Astronomy & Astrophysics, Volume 664, August 2022, Article Number A46, August 2022   https://doi.org/10.1051/0004-6361/202142473

ABSTRACT: The 6.4 keV Fe Kα emission line is a ubiquitous feature in X-ray spectra of active galactic nuclei (AGN), and its properties track the interaction between the variable primary X-ray continuum and the surrounding structure from which it arises. Aims. We clarify the nature and origin of the narrow Fe Kα emission using X-ray spectral, timing, and imaging constraints, plus possible correlations to AGN and host galaxy properties, for 38 bright nearby AGN (z < 0.5) from the Burst Alert Telescope AGN Spectroscopic Survey. Methods. Modeling Chandra and XMM-Newton spectra, we computed line full-width half-maxima (FWHMs) and constructed Fe Kα line and 2–10 keV continuum light curves. The FWHM provides one estimate of the Fe Kα emitting region size, RFeKα, assuming virial motion. A second estimate comes from comparing the degree of correlation between the variability of the continuum and line-only light curves, compared to simulated light curves. Finally, we extracted Chandra radial profiles to place upper limits on RFeKα. Results. For 90% (21/24) of AGN with FWHM measurements, RFeKα is smaller than the fiducial dust sublimation radius, Rsub. From timing analysis, 37 and 18 AGN show significant continuum and Fe Kα variability, respectively. Despite a wide range of variability properties, the constraints on the Fe Kα photon reprocessor size independently confirm that RFeKα is smaller than Rsub in 83% of AGN. Finally, the imaging analysis yields loose upper limits for all but two sources; notably, the Circinus Galaxy and NGC 1068 show significant but subdominant extended Fe Kα emission out to ∼100 and ∼800 pc, respectively.
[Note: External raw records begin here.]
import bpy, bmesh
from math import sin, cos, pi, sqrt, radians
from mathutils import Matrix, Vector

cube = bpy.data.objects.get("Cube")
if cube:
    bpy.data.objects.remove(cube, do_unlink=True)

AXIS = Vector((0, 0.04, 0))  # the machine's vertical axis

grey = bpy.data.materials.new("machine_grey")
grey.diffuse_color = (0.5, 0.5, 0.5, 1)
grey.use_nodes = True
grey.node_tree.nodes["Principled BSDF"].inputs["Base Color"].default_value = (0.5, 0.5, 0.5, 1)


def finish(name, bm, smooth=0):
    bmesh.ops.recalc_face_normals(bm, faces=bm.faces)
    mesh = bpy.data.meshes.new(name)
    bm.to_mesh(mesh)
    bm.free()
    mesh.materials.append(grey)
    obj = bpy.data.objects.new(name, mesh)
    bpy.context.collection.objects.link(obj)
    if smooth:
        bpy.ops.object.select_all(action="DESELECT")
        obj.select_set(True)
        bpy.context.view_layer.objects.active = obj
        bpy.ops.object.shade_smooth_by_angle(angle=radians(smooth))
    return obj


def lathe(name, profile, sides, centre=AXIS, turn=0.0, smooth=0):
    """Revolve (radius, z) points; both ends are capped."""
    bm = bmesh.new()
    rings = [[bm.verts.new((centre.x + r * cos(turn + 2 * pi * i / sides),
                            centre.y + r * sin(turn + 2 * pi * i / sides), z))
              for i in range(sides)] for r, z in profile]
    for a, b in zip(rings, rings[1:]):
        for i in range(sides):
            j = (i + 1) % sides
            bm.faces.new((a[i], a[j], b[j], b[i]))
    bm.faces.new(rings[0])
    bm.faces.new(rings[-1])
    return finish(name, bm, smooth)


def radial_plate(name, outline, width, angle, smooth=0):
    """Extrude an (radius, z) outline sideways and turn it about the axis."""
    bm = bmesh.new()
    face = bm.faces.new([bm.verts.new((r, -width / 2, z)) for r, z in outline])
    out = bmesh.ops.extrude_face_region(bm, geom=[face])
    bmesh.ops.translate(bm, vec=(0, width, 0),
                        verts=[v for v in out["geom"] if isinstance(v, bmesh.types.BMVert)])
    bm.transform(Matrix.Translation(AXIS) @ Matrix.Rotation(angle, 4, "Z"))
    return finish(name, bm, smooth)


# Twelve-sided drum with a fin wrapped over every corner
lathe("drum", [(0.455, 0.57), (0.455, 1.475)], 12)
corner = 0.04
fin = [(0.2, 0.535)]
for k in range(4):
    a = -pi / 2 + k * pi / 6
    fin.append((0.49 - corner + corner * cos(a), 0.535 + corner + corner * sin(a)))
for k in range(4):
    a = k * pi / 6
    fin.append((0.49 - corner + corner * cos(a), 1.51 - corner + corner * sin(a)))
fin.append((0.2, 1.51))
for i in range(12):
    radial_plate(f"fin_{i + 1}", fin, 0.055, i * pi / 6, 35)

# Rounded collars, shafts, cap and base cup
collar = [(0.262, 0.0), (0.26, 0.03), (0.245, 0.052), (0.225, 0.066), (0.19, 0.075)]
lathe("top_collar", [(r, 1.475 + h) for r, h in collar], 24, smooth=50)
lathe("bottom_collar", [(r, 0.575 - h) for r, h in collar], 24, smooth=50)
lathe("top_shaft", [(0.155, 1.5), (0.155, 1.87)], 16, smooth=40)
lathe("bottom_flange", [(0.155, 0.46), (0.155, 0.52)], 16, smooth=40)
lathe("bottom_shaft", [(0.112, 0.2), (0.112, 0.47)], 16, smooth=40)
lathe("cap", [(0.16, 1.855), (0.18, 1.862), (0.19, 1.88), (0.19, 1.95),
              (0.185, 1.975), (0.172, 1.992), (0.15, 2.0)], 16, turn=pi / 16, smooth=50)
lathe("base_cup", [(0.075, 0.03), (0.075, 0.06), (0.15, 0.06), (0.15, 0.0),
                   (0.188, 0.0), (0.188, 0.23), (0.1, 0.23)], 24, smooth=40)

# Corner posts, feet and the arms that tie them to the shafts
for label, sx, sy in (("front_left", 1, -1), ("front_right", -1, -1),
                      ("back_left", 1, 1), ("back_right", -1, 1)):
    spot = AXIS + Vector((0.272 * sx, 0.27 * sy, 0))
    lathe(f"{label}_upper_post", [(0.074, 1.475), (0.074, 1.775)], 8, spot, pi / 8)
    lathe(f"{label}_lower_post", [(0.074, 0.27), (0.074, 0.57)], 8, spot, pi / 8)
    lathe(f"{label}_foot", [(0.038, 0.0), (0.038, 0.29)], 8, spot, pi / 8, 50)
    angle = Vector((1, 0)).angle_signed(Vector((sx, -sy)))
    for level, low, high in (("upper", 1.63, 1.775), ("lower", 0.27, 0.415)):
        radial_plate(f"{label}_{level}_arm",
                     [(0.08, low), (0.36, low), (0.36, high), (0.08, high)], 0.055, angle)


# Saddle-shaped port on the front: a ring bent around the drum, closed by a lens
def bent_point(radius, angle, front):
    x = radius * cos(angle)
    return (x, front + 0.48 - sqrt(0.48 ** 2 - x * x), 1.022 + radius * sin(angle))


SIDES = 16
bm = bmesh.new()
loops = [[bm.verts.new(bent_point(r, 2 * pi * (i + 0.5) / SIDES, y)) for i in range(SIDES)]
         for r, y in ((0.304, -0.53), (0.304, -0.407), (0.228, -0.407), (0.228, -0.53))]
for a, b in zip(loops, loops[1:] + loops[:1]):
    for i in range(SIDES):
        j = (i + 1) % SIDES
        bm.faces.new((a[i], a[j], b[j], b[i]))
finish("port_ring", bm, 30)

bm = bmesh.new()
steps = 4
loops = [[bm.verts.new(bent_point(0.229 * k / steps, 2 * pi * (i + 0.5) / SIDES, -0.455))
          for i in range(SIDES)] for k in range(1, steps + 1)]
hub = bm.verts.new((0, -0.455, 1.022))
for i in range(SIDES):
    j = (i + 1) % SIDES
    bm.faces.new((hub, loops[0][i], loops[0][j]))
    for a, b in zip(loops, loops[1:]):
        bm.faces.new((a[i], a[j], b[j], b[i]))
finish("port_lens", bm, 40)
Conclusions. Based on independent constraints, we conclude that the majority of the narrow Fe Kα emission in typical AGN predominantly arises from regions smaller than and presumably inside Rsub, and thus it is associated either with the outer broad line region or outer accretion disk. However, the large diversity of continuum and narrow Fe Kα variability properties are not easily accommodated by a universal scenario.

A panchromatic view of infrared quasars: excess star formation and radio emission in the most heavily obscured systems
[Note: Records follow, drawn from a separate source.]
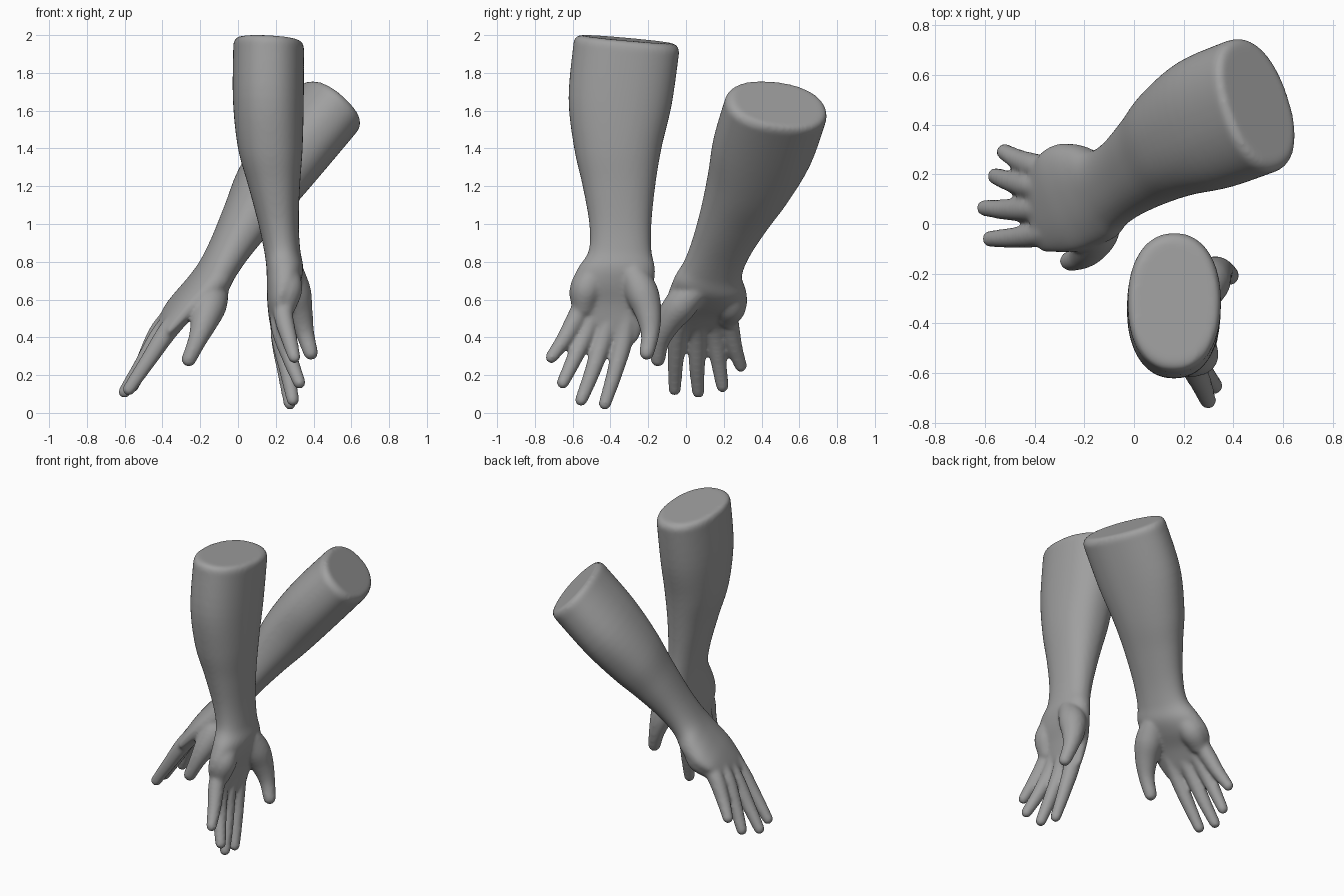
import bpy
import bmesh
import math
from mathutils import Matrix, Vector

cube = bpy.data.objects.get("Cube")
if cube:
    bpy.data.objects.remove(cube, do_unlink=True)

skin = bpy.data.materials.new("plain_grey")
skin.use_nodes = True
GREY = (0.35, 0.35, 0.35, 1)
skin.diffuse_color = GREY
skin.node_tree.nodes["Principled BSDF"].inputs["Base Color"].default_value = GREY


def spline(rows, steps):
    """Catmull-Rom interpolation of rows of numbers."""
    rows = [Vector(r) for r in rows]
    pad = [rows[0]] + rows + [rows[-1]]
    out = []
    for a, b, c, d in zip(pad, pad[1:], pad[2:], pad[3:]):
        for i in range(steps):
            t = i / steps
            out.append(0.5 * (2 * b + (c - a) * t + (2 * a - 5 * b + 4 * c - d) * t ** 2
                              + (3 * b - a - 3 * c + d) * t ** 3))
    return out + [rows[-1]]


def loft(bm, rings):
    """Closed skin through rings of equal point count."""
    vs = [[bm.verts.new(p) for p in ring] for ring in rings]
    n = len(vs[0])
    for a, b in zip(vs, vs[1:]):
        for i in range(n):
            j = (i + 1) % n
            bm.faces.new((a[i], a[j], b[j], b[i]))
    bm.faces.new(vs[0][::-1])
    bm.faces.new(vs[-1])


def section(row, grow=1.0, lift=0.0, n=48):
    """Rounded horizontal slice from z, x range, y range and tilt."""
    z, x0, x1, y0, y1, tilt = row
    ring = []
    for i in range(n):
        c, s = math.cos(math.tau * i / n), math.sin(math.tau * i / n)
        dx = math.copysign(abs(c) ** 0.9, c) * (x1 - x0) / 2 * grow
        dy = math.copysign(abs(s) ** 0.9, s) * (y1 - y0) / 2 * grow
        ring.append(Vector(((x0 + x1) / 2 + dx, (y0 + y1) / 2 + dy,
                            z + lift + tilt * (dy + 0.6 * dx))))
    return ring


def tube(bm, rows, n=16):
    """Round-ended limb through rows of x, y, z, radius."""
    pts = spline(rows, 5)
    loc = [p.to_3d() for p in pts]
    rad = [p[3] for p in pts]
    dirs = [(loc[min(i + 1, len(loc) - 1)] - loc[max(i - 1, 0)]).normalized()
            for i in range(len(loc))]
    data = list(zip(loc, dirs, rad))
    for angle in (25, 50, 75):
        a = math.radians(angle)
        data.append((loc[-1] + dirs[-1] * rad[-1] * math.sin(a), dirs[-1], rad[-1] * math.cos(a)))
    rings = []
    for p, d, r in data:
        u = d.cross(Vector((1, 0, 0))).normalized()
        v = d.cross(u)
        rings.append([p + r * (u * math.cos(math.tau * i / n) + v * math.sin(math.tau * i / n))
                      for i in range(n)])
    loft(bm, rings)


# Forearm and palm slices, from elbow end to knuckles
ARM = [(1.94, -.025, .35, -.595, -.035, -.09), (1.65, -.027, .348, -.622, -.075, -.06),
       (1.4, 0, .342, -.592, -.13, 0), (1.2, .055, .328, -.547, -.163, 0),
       (1.0, .108, .322, -.512, -.183, 0), (.86, .138, .33, -.515, -.183, 0),
       (.77, .15, .345, -.57, -.165, 0), (.68, .153, .33, -.612, -.17, 0),
       (.58, .155, .295, -.615, -.19, -.1), (.49, .165, .275, -.59, -.23, -.25),
       (.43, .178, .262, -.56, -.26, -.36)]

# Fingers run from inside the palm to the tip; thumb and heel pads bulge the palm
LIMBS = [
    [(.24, -.31, .62, .05), (.225, -.325, .42, .053), (.25, -.375, .22, .043), (.275, -.43, .048, .034)],
    [(.23, -.37, .62, .05), (.225, -.43, .42, .053), (.262, -.495, .22, .043), (.29, -.555, .068, .034)],
    [(.23, -.45, .62, .05), (.225, -.515, .46, .053), (.275, -.59, .29, .043), (.325, -.652, .16, .034)],
    [(.24, -.51, .65, .05), (.24, -.572, .52, .052), (.272, -.645, .39, .043), (.298, -.712, .295, .034)],
    [(.28, -.29, .75, .07), (.30, -.235, .64, .088), (.325, -.20, .53, .072),
     (.355, -.19, .42, .05), (.385, -.208, .318, .04)],
    [(.26, -.47, .76, .06), (.26, -.525, .66, .082), (.245, -.54, .57, .065)],
]


def frame(elbow, tip, thumb, pinky):
    """Axes of an arm from four landmarks."""
    e, t = Vector(elbow), Vector(tip)
    a = (t - e).normalized()
    b = Vector(pinky) - Vector(thumb)
    b = (b - a * b.dot(a)).normalized()
    m = Matrix((a, b, a.cross(b))).transposed().to_4x4()
    m.translation = (e + t) / 2
    return m


def make_arm(name, matrix, mirrored):
    bm = bmesh.new()
    slices = spline(ARM, 5)
    cap = [section(slices[0], g, h) for g, h in ((.86, .038), (.93, .033), (.98, .018))]
    end = [section(slices[-1], .8, -.025)]
    loft(bm, cap + [section(s) for s in slices] + end)
    for rows in LIMBS:
        tube(bm, rows)
    bm.transform(matrix)
    bmesh.ops.recalc_face_normals(bm, faces=bm.faces)
    mesh = bpy.data.meshes.new(name)
    bm.to_mesh(mesh)
    bm.free()
    mesh.materials.append(skin)
    obj = bpy.data.objects.new(name, mesh)
    bpy.context.collection.objects.link(obj)
    # Fuse the limbs into one skin and soften the joins
    fuse = obj.modifiers.new("fuse", "REMESH")
    fuse.mode = "VOXEL"
    fuse.voxel_size = 0.011
    fuse.use_smooth_shade = True
    soft = obj.modifiers.new("soften", "SMOOTH")
    soft.factor = 0.5
    soft.iterations = 10
    return obj


near = frame((.16, -.32, 1.97), (.29, -.565, .04), (.395, -.215, .285), (.30, -.735, .265))
far = frame((.49, .49, 1.63), (-.62, .065, .09), (-.26, -.14, .26), (-.54, .305, .215))
flip = Matrix.Diagonal((1, 1, -1, 1))

make_arm("front_arm", Matrix.Identity(4), False)
make_arm("back_arm", far @ flip @ near.inverted(), True)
Carolina Andonie (Durham), David M Alexander, David Rosario, Brivael Laloux, Antonis Georgakakis, Leah K Morabito, Carolin Villforth, Mathilda Avirett-Mackenzie, Gabriela Calistro Rivera, Agnese Del Moro, Sotiria Fotopoulou, Chris Harrison, Andrea Lapi, James Petley, Grayson Petter, Francesco Shankar

Monthly Notices of the Royal Astronomical Society, Volume 517, Issue 2, December 2022, Pages 2577–2598  https://doi.org/10.1093/mnras/stac2800
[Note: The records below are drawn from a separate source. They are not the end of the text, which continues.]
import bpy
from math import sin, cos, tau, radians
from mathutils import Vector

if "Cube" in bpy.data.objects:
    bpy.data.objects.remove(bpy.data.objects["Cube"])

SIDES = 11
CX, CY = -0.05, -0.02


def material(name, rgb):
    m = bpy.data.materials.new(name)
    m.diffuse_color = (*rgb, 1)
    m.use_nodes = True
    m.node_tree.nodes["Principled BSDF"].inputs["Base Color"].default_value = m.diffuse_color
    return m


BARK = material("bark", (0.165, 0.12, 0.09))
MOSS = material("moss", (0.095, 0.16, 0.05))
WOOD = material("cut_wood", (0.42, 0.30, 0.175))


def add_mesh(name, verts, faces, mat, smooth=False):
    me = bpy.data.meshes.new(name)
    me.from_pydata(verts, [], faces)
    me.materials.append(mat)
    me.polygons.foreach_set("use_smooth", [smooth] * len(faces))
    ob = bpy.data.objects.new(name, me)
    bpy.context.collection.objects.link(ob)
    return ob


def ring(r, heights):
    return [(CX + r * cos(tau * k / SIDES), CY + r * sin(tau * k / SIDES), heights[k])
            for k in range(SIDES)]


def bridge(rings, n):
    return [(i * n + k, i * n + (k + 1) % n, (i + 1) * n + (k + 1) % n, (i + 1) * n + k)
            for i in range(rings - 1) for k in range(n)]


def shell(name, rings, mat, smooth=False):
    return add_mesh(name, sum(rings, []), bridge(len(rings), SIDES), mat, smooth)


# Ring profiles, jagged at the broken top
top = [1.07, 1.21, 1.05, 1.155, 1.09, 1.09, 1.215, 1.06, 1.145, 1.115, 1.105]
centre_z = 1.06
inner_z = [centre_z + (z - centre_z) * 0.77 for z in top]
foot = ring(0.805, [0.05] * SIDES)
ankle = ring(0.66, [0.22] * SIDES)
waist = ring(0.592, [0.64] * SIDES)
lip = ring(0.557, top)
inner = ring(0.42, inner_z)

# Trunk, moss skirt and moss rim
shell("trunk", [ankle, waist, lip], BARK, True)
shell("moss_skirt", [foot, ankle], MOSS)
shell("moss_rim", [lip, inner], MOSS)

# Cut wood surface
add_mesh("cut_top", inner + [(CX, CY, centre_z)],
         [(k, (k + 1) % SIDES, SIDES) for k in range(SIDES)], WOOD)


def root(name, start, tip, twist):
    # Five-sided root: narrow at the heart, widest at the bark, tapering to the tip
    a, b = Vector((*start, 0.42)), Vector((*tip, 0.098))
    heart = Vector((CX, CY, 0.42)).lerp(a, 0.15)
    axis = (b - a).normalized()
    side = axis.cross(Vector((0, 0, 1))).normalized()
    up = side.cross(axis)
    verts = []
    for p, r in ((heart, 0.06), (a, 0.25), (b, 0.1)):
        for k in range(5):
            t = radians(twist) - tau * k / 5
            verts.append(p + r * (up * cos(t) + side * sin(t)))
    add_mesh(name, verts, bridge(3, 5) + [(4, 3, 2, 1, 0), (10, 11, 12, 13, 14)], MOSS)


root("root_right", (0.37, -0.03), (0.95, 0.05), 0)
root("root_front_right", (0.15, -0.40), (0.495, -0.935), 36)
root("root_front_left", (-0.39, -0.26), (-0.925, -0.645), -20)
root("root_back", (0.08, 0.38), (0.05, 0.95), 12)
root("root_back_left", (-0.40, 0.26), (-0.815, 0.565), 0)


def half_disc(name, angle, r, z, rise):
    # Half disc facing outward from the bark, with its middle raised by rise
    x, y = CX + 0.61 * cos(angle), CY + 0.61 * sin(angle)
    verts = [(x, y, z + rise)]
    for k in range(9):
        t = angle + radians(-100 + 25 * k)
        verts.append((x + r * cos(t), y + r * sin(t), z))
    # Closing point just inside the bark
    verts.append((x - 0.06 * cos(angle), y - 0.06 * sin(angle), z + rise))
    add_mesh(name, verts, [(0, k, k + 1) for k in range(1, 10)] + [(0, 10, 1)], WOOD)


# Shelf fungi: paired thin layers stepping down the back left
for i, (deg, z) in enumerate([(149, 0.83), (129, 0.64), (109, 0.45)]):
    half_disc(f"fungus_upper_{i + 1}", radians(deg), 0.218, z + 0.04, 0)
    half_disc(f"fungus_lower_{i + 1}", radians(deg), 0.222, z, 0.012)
ABSTRACT: To understand the active galactic nuclei (AGNs) phenomenon and their impact on the evolution of galaxies, a complete AGN census is required; however, finding heavily obscured AGNs is observationally challenging. Here we use the deep and extensive multiwavelength data in the COSMOS field to select a complete sample of 578 infrared (IR) quasars (LAGN,IR>1045ergs−1LAGN,IR>1045ergs−1) at z < 3, with minimal obscuration bias, using detailed UV-to-far-IR spectral energy distribution (SED) fitting. We complement our SED constraints with X-ray and radio observations to further investigate the properties of the sample. Overall, 322 of the IR quasars are detected by Chandra and have individual X-ray spectral constraints. From a combination of X-ray stacking and L2−10kevL2−10kev – L6μmL6μm analyses, we show that the majority of the X-ray faint and undetected quasars are heavily obscured (many are likely Compton thick), highlighting the effectiveness of the mid-IR band to find obscured AGNs. We find that 355 (≍61 per cent) IR quasars are obscured (NH>1022cm−2NH>1022cm−2) and identify differences in the average properties between the obscured and unobscured quasars: (1) obscured quasars have star formation rates ≍3 times higher than unobscured systems for no significant difference in stellar mass and (2) obscured quasars have stronger radio emission than unobscured systems, with a radio-loudness parameter ≈0.2dex≈0.2dex higher. These results are inconsistent with a simple orientation model but in general agreement with either extreme host-galaxy obscuration towards the obscured quasars or a scenario where obscured quasars are an early phase in the evolution of quasars.